DERA ISMAIL KHAN, Pakistan (Reuters) - Two suspected U.S. drones fired missiles at militant hideouts in northwest Pakistan on Friday killing at least seven fighters, Pakistani intelligence officials said.
The attacks took place in the same area where the Pakistani army has been mounting an air-and-ground operation against Pakistani Taliban insurgents who are fighting against the government in order to set up a sharia state in Pakistan.
Areas along Pakistan’s porous border with Afghanistan are home to a range of domestic and foreign militants and the authorities have been under pressure to do more to eliminate the insurgents who cross into Afghanistan and stage attacks there.
Pakistani Taliban are based on both sides of the border.
On Friday, intelligence official said both of the latest air strikes took place in Pakistan’s remote North Waziristan region targeting Uzbek and Punjabi Taliban hideouts.
Pakistan has stepped up operations against the Taliban in response to a Dec. 16 school massacre in which more than 130 children were killed, but details of its efforts are sketchy as independent journalists are not allowed in North Waziristan.
U.S. drone strikes are deeply unpopular in Pakistan and the government is officially against them, even though many senior Pakistani Taliban commanders have been killed in such attacks in past years.

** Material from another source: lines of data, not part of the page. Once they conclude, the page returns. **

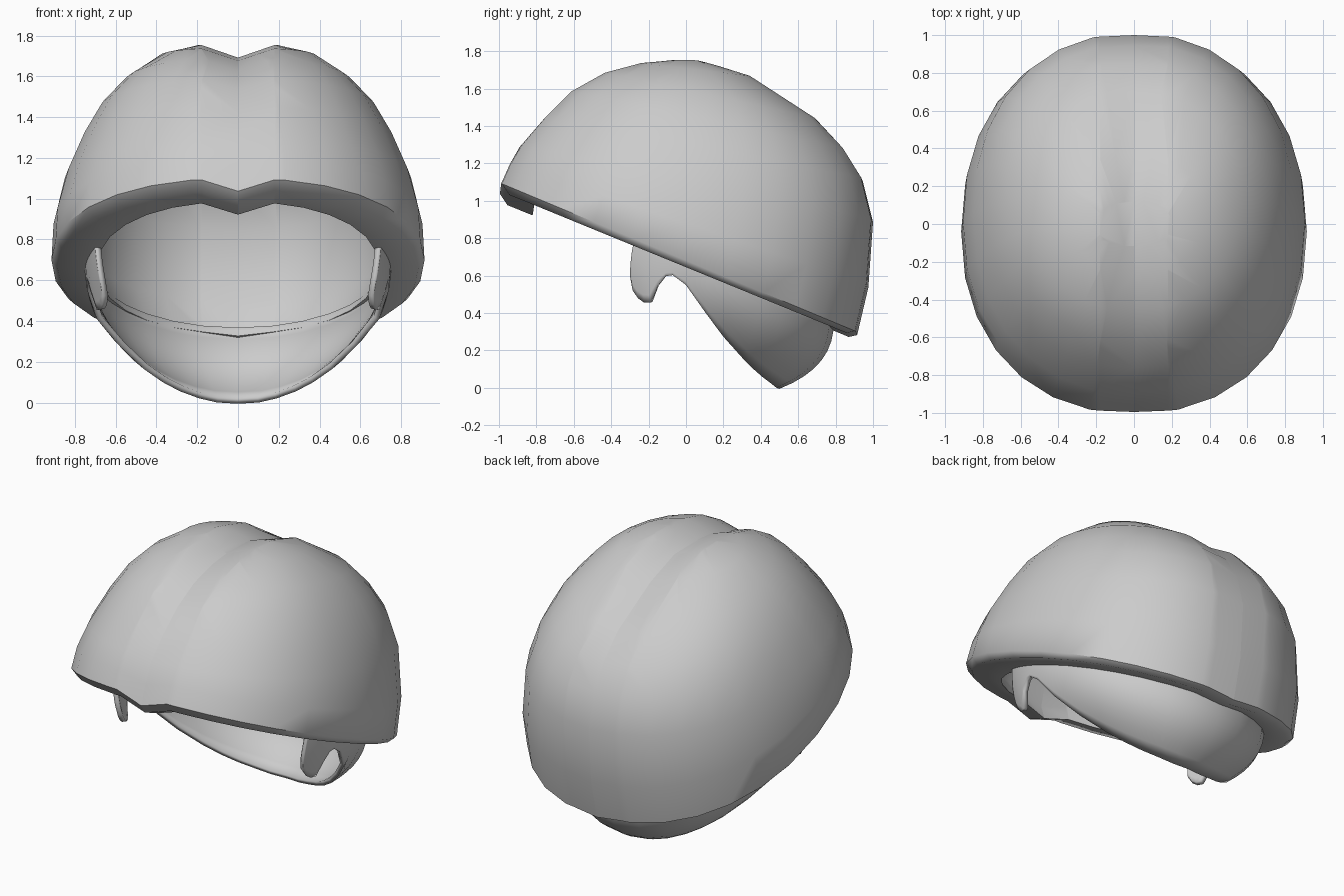
import bpy, bmesh
from math import sin, cos, pi, sqrt

if "Cube" in bpy.data.objects:
    bpy.data.objects.remove(bpy.data.objects["Cube"])


def finish(bm, name, angle):
    bmesh.ops.recalc_face_normals(bm, faces=bm.faces)
    me = bpy.data.meshes.new(name)
    bm.to_mesh(me)
    bm.free()
    ob = bpy.data.objects.new(name, me)
    bpy.context.collection.objects.link(ob)
    bpy.ops.object.select_all(action='DESELECT')
    ob.select_set(True)
    bpy.context.view_layer.objects.active = ob
    bpy.ops.object.shade_smooth_by_angle(angle=angle)
    return ob


def spow(v, p):
    return abs(v) ** p * (1 if v >= 0 else -1)


def clamp(v):
    return max(0.0, min(1.0, v))


# Helmet shell: tilted oval rings (front y, front z, back y, back z, half width)
# from the inner crown, down to the rim, then up the outside
RINGS = [
    (-0.12, 1.67, 0.12, 1.66, 0.18),
    (-0.26, 1.65, 0.34, 1.58, 0.36),
    (-0.43, 1.60, 0.65, 1.37, 0.52),
    (-0.58, 1.51, 0.78, 1.22, 0.62),
    (-0.71, 1.38, 0.87, 1.06, 0.70),
    (-0.82, 1.22, 0.91, 0.86, 0.76),
    (-0.86, 1.08, 0.86, 0.50, 0.76),
    (-0.83, 0.985, 0.75, 0.34, 0.69),
    (-0.965, 1.04, 0.88, 0.285, 0.885),
    (-1.005, 1.10, 0.925, 0.295, 0.915),
    (-0.96, 1.20, 0.985, 0.55, 0.905),
    (-0.90, 1.30, 1.01, 0.90, 0.85),
    (-0.77, 1.45, 0.955, 1.12, 0.77),
    (-0.63, 1.59, 0.855, 1.28, 0.68),
    (-0.46, 1.69, 0.71, 1.44, 0.56),
    (-0.27, 1.74, 0.37, 1.665, 0.38),
    (-0.12, 1.755, 0.12, 1.75, 0.20),
]
SEG = 28
bm = bmesh.new()
loops = []
for fy, fz, by, bz, w in RINGS:
    ring = []
    for i in range(SEG):
        a = 2 * pi * i / SEG
        c, s = spow(cos(a), 0.91), spow(sin(a), 0.91)
        t = (s + 1) / 2
        ring.append(bm.verts.new((w * c, fy + (by - fy) * t, fz + (bz - fz) * t)))
    loops.append(ring)
for r0, r1 in zip(loops, loops[1:]):
    for i in range(SEG):
        j = (i + 1) % SEG
        bm.faces.new((r0[i], r0[j], r1[j], r1[i]))
bm.faces.new(loops[0])
bm.faces.new(loops[-1])

# Centre groove: deep on the crown and at the front rim, faint between them
GROOVE = 0.18
for x in (-GROOVE, 0, GROOVE):
    bmesh.ops.bisect_plane(bm, geom=bm.verts[:] + bm.edges[:] + bm.faces[:],
                           plane_co=(x, 0, 0), plane_no=(1, 0, 0))
for v in bm.verts:
    k = max(0.0, 1 - abs(v.co.x) / GROOVE)
    crown = clamp((v.co.z - 1.35) / 0.3)
    front_rim = clamp((1.3 - v.co.z) / 0.18) if v.co.y < 0 else 0
    v.co.z -= k * (0.013 + 0.05 * max(crown, front_rim))
    v.co.y -= k * 0.01 * max(-1, min(1, v.co.y * 2))
finish(bm, "helmet_shell", 0.85)

# Neck cradle with ear tabs: columns (sine of angle at top, at bottom, drop below rim)
COLS = [
    (-0.35, -0.40, 0.18), (-0.345, -0.405, 0.25), (-0.335, -0.375, 0.28),
    (-0.31, -0.33, 0.29), (-0.28, -0.275, 0.277), (-0.204, -0.204, 0.176),
    (-0.14, -0.14, 0.105), (-0.091, -0.091, 0.084), (0, 0, 0.105),
    (0.14, 0.14, 0.204), (0.303, 0.303, 0.293), (0.5, 0.5, 0.362),
    (0.65, 0.65, 0.40), (0.78, 0.78, 0.424), (0.9, 0.9, 0.44),
    (0.97, 0.97, 0.45), (1, 1, 0.45),
]
ROWS = 8
bm = bmesh.new()


def column(top, bot, drop, side):
    col = []
    for r in range(ROWS + 1):
        t = r / ROWS
        d = -0.025 + (drop + 0.025) * t
        sn = top + (bot - top) * t
        dd = max(d, 0) ** 2
        y = 0.775 * sn * (1 - 1.8 * dd)
        taper = 0.5 + 1.7 * clamp((sn + 0.2) / 0.5)
        x = 0.735 * sqrt(max(0, 1 - sn * sn)) * (1 - taper * dd) * side
        col.append(bm.verts.new((x, y, 0.66 - 0.41 * y - d)))
    return col


cols = [column(*c, 1) for c in COLS] + [column(*c, -1) for c in COLS[-2::-1]]
for c0, c1 in zip(cols, cols[1:]):
    for r in range(ROWS):
        bm.faces.new((c0[r], c1[r], c1[r + 1], c0[r + 1]))
cradle = finish(bm, "neck_cradle", 0.8)
thick = cradle.modifiers.new("thickness", 'SOLIDIFY')
thick.thickness = 0.03
thick.offset = 0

U.S. officials almost never publicly comment on its drone policy in Pakistan.
Reporting by Saud Mehsud; Writing by Maria Golovnina; Editing by Robert Birsel